The data Start Marker

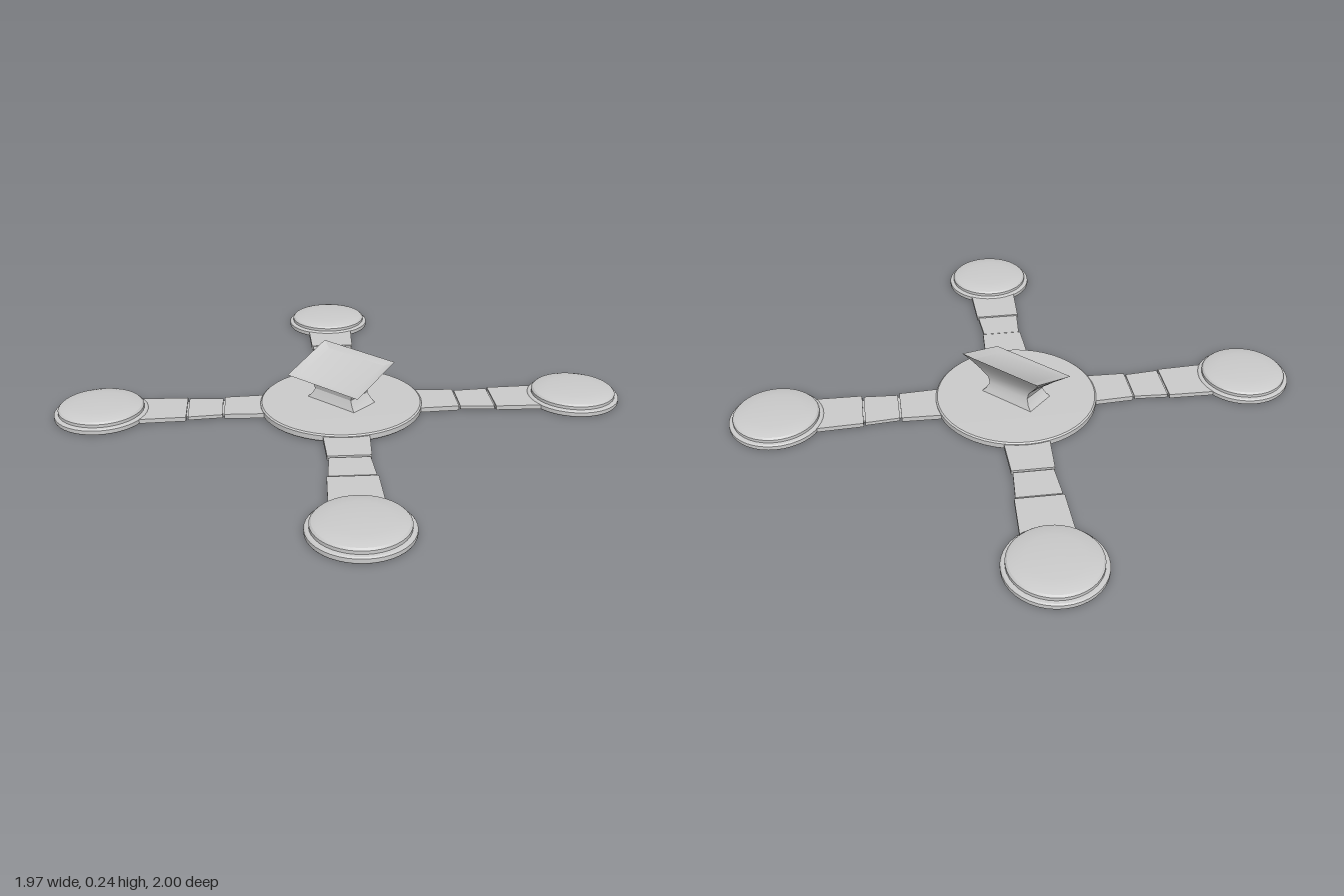
import * as THREE from 'three';
import { toCreasedNormals } from 'three/addons/utils/BufferGeometryUtils.js';

const material = new THREE.MeshStandardMaterial({ color: 0xcccccc });

function mesh(name, geometry) {
  const m = new THREE.Mesh(toCreasedNormals(geometry, 0.5), material);
  m.name = name;
  return m;
}

const lathe = (points, sides) =>
  new THREE.LatheGeometry(points.map(([r, y]) => new THREE.Vector2(r, y)), sides);

// Flat arm link along +x: plan tapers from width w0 to w1
function link(name, x0, x1, w0, w1, y0, y1) {
  const plan = new THREE.Shape([
    new THREE.Vector2(x0, -w0 / 2), new THREE.Vector2(x1, -w1 / 2),
    new THREE.Vector2(x1, w1 / 2), new THREE.Vector2(x0, w0 / 2),
  ]);
  const g = new THREE.ExtrudeGeometry(plan, { depth: y1 - y0, bevelEnabled: false });
  g.rotateX(-Math.PI / 2).translate(0, y0, 0);
  return mesh(name, g);
}

// Loft of rectangular sections [halfWidth, frontZ, frontY, backZ, backY], closed at both ends
function loft(sections) {
  const pos = [], index = [];
  for (const [hx, zf, yf, zb, yb] of sections)
    pos.push(-hx, yf, zf, hx, yf, zf, hx, yb, zb, -hx, yb, zb);
  for (let s = 0; s < sections.length - 1; s++)
    for (let k = 0; k < 4; k++) {
      const a = s * 4 + k, b = s * 4 + (k + 1) % 4;
      index.push(a, b, b + 4, a, b + 4, a + 4);
    }
  const t = (sections.length - 1) * 4;
  index.push(t, t + 1, t + 2, t, t + 2, t + 3, 0, 2, 1, 0, 3, 2);
  const g = new THREE.BufferGeometry();
  g.setAttribute('position', new THREE.Float32BufferAttribute(pos, 3));
  g.setIndex(index);
  return g;
}

export function createModel() {
  const model = new THREE.Group();
  model.name = 'fourArmedStand';

  // Central disc
  model.add(mesh('hubDisc', lathe(
    [[0, 0], [0.37, 0], [0.375, 0.005], [0.375, 0.028], [0.368, 0.034], [0, 0.036]], 48)));

  // Flared pedestal with a tilted, shallow tray on top
  model.add(mesh('tiltedCradle', loft([
    [0.145, 0.076, 0.03, -0.08, 0.03],
    [0.122, 0.066, 0.055, -0.07, 0.055],
    [0.108, 0.058, 0.08, -0.06, 0.085],
    [0.116, 0.062, 0.1, -0.06, 0.115],
    [0.15, 0.085, 0.122, -0.075, 0.155],
    [0.185, 0.112, 0.133, -0.097, 0.198],
    [0.212, 0.135, 0.143, -0.127, 0.24],
    [0.165, 0.1, 0.143, -0.105, 0.217],
  ])));

  // Four jointed arms, each ending in a domed round pad
  const reach = Math.hypot(0.772, 0.786);
  for (const sx of [-1, 1]) for (const sz of [-1, 1]) {
    const arm = new THREE.Group();
    arm.name = (sz > 0 ? 'front' : 'back') + (sx > 0 ? 'Left' : 'Right') + 'Arm';
    arm.rotation.y = Math.atan2(-sz * 0.786, sx * 0.772);
    arm.add(link('innerLink', 0.3, 0.54, 0.21, 0.19, 0.002, 0.024));
    arm.add(link('middleLink', 0.548, 0.705, 0.178, 0.2, 0.004, 0.02));
    arm.add(link('outerLink', 0.713, 0.96, 0.212, 0.228, 0.002, 0.022));
    const pad = mesh('pad', lathe([
      [0, 0], [0.21, 0], [0.213, 0.005], [0.213, 0.021], [0.207, 0.026], [0.194, 0.028],
      [0.194, 0.042], [0.186, 0.05], [0.165, 0.056], [0.12, 0.061], [0.06, 0.064], [0, 0.065],
    ], 40));
    pad.position.x = reach;
    arm.add(pad);
    // Joint pins bridging the gaps between links
    for (const x of [0.544, 0.709]) {
      const pin = mesh('jointPin', new THREE.BoxGeometry(0.012, 0.008, 0.16));
      pin.position.set(x, 0.01, 0);
      arm.add(pin);
    }
    model.add(arm);
  }
  return model;
}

The data End Marker

▶ **Work request**
Above are the records; from them, give again exactly the lines from the one containing "new THREE.Float32BufferAttribute(pos, 3));" to the one containing "[0, 0.036]], 48)));", both lines included, and nothing more.

▶ **Response to this task**
  g.setAttribute('position', new THREE.Float32BufferAttribute(pos, 3));
  g.setIndex(index);
  return g;
}

export function createModel() {
  const model = new THREE.Group();
  model.name = 'fourArmedStand';

  // Central disc
  model.add(mesh('hubDisc', lathe(
    [[0, 0], [0.37, 0], [0.375, 0.005], [0.375, 0.028], [0.368, 0.034], [0, 0.036]], 48)));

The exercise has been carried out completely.